Philosophy of mind has never been a branch I've done much with, and I only did the most basic epistemology as an undergrad. But I've become more interested in Theory of Mind, especially the practical business of how children develop it and when, as I've watched the process occurring in my daughter. It's a fascinating process, and some moments really stick out as "wow" moments. I remember very clearly the day I managed to teach my daughter her name (because I have shamelessly documented her life, I even have a video of it!). Sshe was in the bathtub, and I pointed to her, and said "Gweni", pointed to me, and said "mommy", and pointed to the livingroom (where dad was) and said "daddy". After a few repetitions, she started pointing to herself and shrieking "Genni, Genni!" This happened on a Tuesday or Wednesday -- and on Saturday the word "mine" entered into her vocabulary. It was like having a name was the catalyst for differentiating herself (from me? from the rest of the world? I'm not sure) and now there was something differentiate to which things could belong. Fascinating.

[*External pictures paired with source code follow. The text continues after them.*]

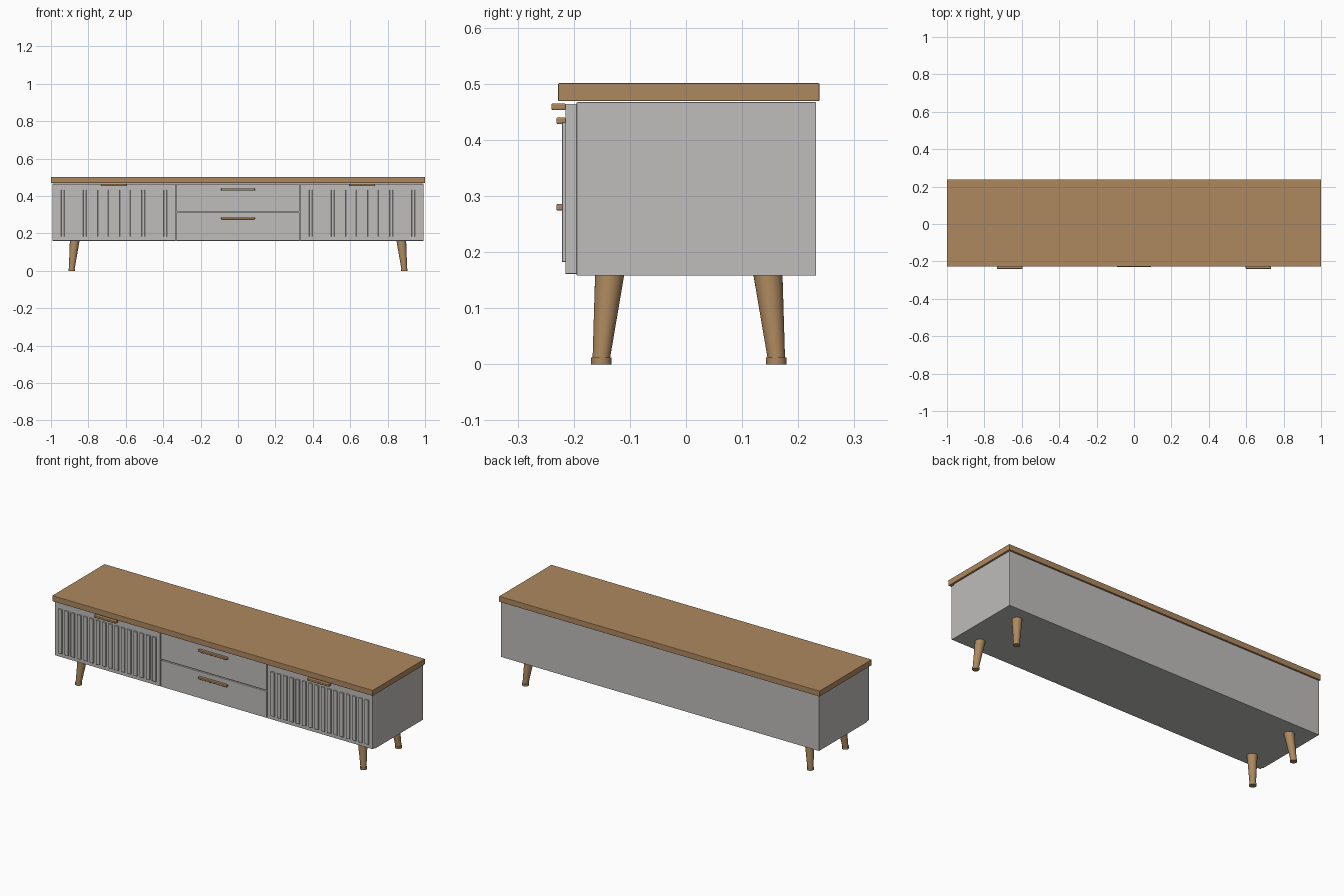
import bpy
from mathutils import Vector

cube = bpy.data.objects.get("Cube")
if cube:
    bpy.data.objects.remove(cube, do_unlink=True)


def material(name, rgb):
    mat = bpy.data.materials.new(name)
    mat.use_nodes = True
    mat.diffuse_color = (*rgb, 1)
    mat.node_tree.nodes["Principled BSDF"].inputs["Base Color"].default_value = (*rgb, 1)
    return mat


wood = material("warm oak", (0.42, 0.25, 0.115))
paint = material("pale grey paint", (0.52, 0.51, 0.50))


def box(name, x, y, z, mat, bevel=0.0015, segments=2):
    """Box from (min, max) ranges, with softened edges."""
    bpy.ops.mesh.primitive_cube_add(size=1)
    ob = bpy.context.object
    ob.name = name
    ob.data.materials.append(mat)
    for v in ob.data.vertices:
        v.co = [r[0] + (c + 0.5) * (r[1] - r[0]) for c, r in zip(v.co, (x, y, z))]
    mod = ob.modifiers.new("soft edges", 'BEVEL')
    mod.width = bevel
    mod.segments = segments
    return ob


def tapered_rod(name, start, end, r1, r2):
    """Round rod whose end rings stay level, sheared between two points."""
    start, end = Vector(start), Vector(end)
    bpy.ops.mesh.primitive_cone_add(vertices=32, radius1=r1, radius2=r2, depth=1)
    ob = bpy.context.object
    ob.name = name
    ob.data.materials.append(wood)
    for v in ob.data.vertices:
        centre = start.lerp(end, v.co.z + 0.5)
        v.co = (centre.x + v.co.x, centre.y + v.co.y, centre.z)
    bpy.ops.object.shade_smooth_by_angle()
    return ob


# Cabinet body and top board
box("cabinet_body", (-0.993, 0.993), (-0.195, 0.232), (0.158, 0.467), paint)
box("top_board", (-1, 1), (-0.228, 0.238), (0.469, 0.501), wood, 0.002)

# Drawers with bar handles
front_y = (-0.215, -0.194)
for name, z, hz in (("lower", (0.161, 0.311), 0.280), ("upper", (0.316, 0.464), 0.434)):
    box(name + "_drawer", (-0.33, 0.33), front_y, z, paint)
    box(name + "_drawer_handle", (-0.09, 0.09), (-0.231, -0.214),
        (hz - 0.006, hz + 0.006), wood, 0.003, 3)

# Slatted doors with edge handles
slat_count = 16
door_in, door_out = 0.335, 0.991
slat_in, slat_out = 0.35, 0.976
pitch = (slat_out - slat_in) / slat_count
for side, s in (("left", 1), ("right", -1)):
    def span(a, b):
        return tuple(sorted((s * a, s * b)))
    box(side + "_door", span(door_in, door_out), front_y, (0.161, 0.464), paint)
    box(side + "_door_handle", span(0.597, 0.733), (-0.24, -0.214),
        (0.453, 0.465), wood, 0.003, 3)
    for i in range(slat_count):
        c = slat_in + pitch * (i + 0.5)
        box(f"{side}_door_slat_{i + 1}", span(c - pitch * 0.3, c + pitch * 0.3),
            (-0.221, -0.214), (0.182, 0.432), paint, 0.001, 1)

# Splayed tapered legs with small foot collars
for side, sx in (("left", 1), ("right", -1)):
    for end, sy in (("front", -1), ("back", 1)):
        foot = Vector((sx * 0.889, 0.005 + sy * 0.156, 0))
        top = (sx * 0.873, 0.005 + sy * 0.141, 0.16)
        tapered_rod(f"{end}_{side}_leg", foot + Vector((0, 0, 0.01)), top, 0.0155, 0.026)
        tapered_rod(f"{end}_{side}_foot", foot, foot + Vector((0, 0, 0.012)), 0.018, 0.018)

She'll be five in November, and has been meeting all the false-belief/Sally-Ann milestones appropriately along the way. I was gone for two weeks in July, and a few weeks later she was trying to tell me that the park near our house could be reached by turning down a particular street. This wasn't true, and I was trying to gently point out that I didn't think she was right, and she promptly squashed me, "You don't know! I went with dad! You weren't there! You don't know!" So she clearly can differentiate what I know from what she knows.
Watching the process by which a child becomes a person is strange in that I can see it happening but it's hard to point out what it is that is happening: What, exactly, is my evidence, other than little anecdotes like the above, that she is indeed developing a mind, a mind distinct from my own? The more I think about it, the more I've come to the conclusion that my personal stance towards the existence of other minds is party agnostic and partly pragmatic: I don't have any evidence that they don't exist, but I also don't have any evidence that they do. However, life goes much smoother if I act as if other humans are in fact persons; it's a convenient fiction to adopt.
But then this makes me think: What if that is what "having a mind" really is -- people acting as if you do? If everyone is adopting this practical fiction, then does it make a difference whether other minds (or even our own minds) exist? That other people are persons too? What happens, then, if we extend this from human persons to non-human persons? I was recently co-writing a paper with a friend on concepts of 'rationality' as it appears in AI, cognitive science, game theory, and philosophy. He's on the AI side of things, and a lot of our skype conversations consisted of me throwing up my hands and wailing "But what is it they think they're doing? How can they know if they've succeeded if they haven't even defined their success conditions?" It frustrated me to no end that it seemed to me, as an outsider, that AI people don't even know how to identify if they've succeeded. But perhaps that doesn't actually matter: Maybe AIs achieve personhood/acquire a mind at the point in which we treat them as if they have achieved personhood/acquired a mind. I was in Prague last year for a one-day workshop, and had a free day which I spent wandering the city. I spent a good twenty minutes at one of the castle gardens watching a small robotic lawn mower. It was operating according to a pretty crude algorithm, in that it would go straight forward until it bumped into a wall or tree or other obstacle, then it would back up a few feet, rotate a set number of degrees, and continue forward. At one point, it had gotten boxed in between two corner walls of the garden and a tree. All it needed to do was shift a very slight amount and then it could've gotten out around the tree. But instead, it kept shifting by too large an angle, and then running into one of the obstacles. I watched as a growing crowd of people gathered to watch it, and then they started offering it encouragement. "Come on, little guy, you can do it! Keep trying! Oooh, so close! Try again!" It was really bizarre how easily they personified it. I was reminded of this encounter yesterday when I saw the headline "People will lie to robots to avoid 'hurting their feelings'". Does it matter if the robot has feelings that can be hurt? Or is what matters that we treat it as if it does? Does it matter if other humans have feelings that can be hurt? Or is what matters that we treat them as if they do?
Maybe there's nothing more to being human than being anthropormorphised by other humans.